In a new review at JCA, Laura Southgate of the Centre for International Security and Resilience at Cranfield University writes about the collection The South China Sea: A Crucible of Regional Cooperation or Conflict-Making Sovereignty Claims? (DOI: 10.1080/00472336.2017.1296175). Edited by C.J. Jenner and Tran Truong Thuy, the book is published by Cambridge University Press.
As Southgate observes, “The South China Sea is the setting for a number of conflicting sovereignty claims, which have heightened tensions between China and regional Southeast Asian states…”. It is also a site of considerable tensions between the USA and its allies such as Australia and China.
At times textbook-like, the reviewer sees the collection as a useful compendium of accounts of law, history and politics about the South China Sea and has perspective for the sub-national, national and regional levels.
The reviewer concludes:
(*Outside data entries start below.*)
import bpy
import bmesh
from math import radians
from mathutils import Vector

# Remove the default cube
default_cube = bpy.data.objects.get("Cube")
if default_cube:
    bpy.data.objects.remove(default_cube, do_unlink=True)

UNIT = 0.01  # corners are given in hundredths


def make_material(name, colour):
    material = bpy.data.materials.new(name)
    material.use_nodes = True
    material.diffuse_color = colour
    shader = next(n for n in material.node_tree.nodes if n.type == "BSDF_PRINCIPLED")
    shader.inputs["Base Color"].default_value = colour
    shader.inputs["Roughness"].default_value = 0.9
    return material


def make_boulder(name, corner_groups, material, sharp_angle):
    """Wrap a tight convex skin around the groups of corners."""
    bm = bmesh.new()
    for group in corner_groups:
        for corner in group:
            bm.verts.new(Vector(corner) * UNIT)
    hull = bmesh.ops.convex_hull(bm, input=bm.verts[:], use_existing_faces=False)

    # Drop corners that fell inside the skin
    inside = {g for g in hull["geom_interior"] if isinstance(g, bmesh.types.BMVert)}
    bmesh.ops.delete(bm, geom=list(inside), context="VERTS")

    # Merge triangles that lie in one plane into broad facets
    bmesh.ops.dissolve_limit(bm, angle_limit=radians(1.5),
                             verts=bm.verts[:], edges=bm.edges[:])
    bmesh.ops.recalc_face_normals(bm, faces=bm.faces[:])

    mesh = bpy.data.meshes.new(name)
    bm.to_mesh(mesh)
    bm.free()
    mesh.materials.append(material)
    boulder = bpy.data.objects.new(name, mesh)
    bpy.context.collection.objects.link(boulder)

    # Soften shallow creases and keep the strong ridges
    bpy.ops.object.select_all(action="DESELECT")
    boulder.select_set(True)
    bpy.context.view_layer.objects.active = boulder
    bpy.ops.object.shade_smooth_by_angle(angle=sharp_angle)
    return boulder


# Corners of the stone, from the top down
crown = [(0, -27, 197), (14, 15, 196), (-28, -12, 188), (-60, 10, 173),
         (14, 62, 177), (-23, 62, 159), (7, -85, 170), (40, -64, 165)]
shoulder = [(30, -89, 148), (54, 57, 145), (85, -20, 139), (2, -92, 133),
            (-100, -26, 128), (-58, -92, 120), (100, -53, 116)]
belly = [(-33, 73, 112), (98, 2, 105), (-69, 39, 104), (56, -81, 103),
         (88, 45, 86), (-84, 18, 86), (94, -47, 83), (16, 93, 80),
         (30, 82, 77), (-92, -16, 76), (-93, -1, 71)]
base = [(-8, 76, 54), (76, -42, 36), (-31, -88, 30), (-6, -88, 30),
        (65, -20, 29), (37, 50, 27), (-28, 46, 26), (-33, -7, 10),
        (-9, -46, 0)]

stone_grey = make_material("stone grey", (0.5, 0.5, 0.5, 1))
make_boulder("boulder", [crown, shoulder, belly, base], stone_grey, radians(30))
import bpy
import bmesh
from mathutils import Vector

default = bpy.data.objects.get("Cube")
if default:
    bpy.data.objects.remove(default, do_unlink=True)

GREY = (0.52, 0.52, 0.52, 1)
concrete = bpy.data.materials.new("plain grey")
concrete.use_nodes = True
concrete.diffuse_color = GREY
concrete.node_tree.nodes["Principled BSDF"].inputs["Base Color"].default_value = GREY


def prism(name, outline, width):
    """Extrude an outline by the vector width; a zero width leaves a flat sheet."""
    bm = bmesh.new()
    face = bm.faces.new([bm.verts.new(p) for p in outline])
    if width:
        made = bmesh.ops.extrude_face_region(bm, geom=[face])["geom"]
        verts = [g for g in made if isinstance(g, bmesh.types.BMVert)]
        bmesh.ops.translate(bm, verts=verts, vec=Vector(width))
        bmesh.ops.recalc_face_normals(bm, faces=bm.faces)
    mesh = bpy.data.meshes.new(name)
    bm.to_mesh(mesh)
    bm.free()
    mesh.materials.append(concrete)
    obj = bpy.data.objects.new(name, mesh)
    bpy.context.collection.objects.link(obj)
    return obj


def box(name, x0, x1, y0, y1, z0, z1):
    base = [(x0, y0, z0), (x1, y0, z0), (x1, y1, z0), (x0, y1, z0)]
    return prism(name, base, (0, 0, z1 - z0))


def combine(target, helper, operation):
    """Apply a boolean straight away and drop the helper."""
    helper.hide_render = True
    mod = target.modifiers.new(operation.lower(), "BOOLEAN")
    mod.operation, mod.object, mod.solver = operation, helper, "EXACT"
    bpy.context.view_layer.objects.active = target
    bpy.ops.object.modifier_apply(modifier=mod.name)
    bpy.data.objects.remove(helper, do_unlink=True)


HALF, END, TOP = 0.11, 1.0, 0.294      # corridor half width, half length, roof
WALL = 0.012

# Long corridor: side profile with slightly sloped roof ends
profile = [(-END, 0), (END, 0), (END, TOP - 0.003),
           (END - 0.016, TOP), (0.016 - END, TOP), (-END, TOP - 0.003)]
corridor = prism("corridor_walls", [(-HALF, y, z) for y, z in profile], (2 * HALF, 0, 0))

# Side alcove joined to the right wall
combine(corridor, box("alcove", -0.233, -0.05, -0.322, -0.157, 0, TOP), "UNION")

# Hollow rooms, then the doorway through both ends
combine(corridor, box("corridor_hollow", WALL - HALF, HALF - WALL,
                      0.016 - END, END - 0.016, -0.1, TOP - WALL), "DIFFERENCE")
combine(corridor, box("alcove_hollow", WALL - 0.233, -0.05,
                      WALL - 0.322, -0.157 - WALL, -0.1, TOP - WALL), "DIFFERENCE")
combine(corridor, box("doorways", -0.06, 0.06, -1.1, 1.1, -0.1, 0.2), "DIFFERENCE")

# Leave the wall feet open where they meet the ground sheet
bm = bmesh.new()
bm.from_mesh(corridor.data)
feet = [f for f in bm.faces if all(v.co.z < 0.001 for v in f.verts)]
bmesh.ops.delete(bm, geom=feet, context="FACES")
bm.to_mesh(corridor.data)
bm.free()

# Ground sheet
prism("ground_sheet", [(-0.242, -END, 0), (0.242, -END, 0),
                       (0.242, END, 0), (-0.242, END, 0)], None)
While the book is a useful primer on this topic, those readers already familiar with the complexities of the South China Sea dispute may be disappointed that the book lacks a clearly articulated narrative to help set it apart from others in the field. These concerns do detract from the book to a certain degree. However, it has plenty of positive attributes that, on balance, outweigh the negatives. These include the book’s multi-disciplinary nature, engaging chapters and impressive list of contributing authors. In sum, the book succeeds in its overall governing aim, which is to enhance readers’ knowledge of what is a deeply complicated and intractable regional issue.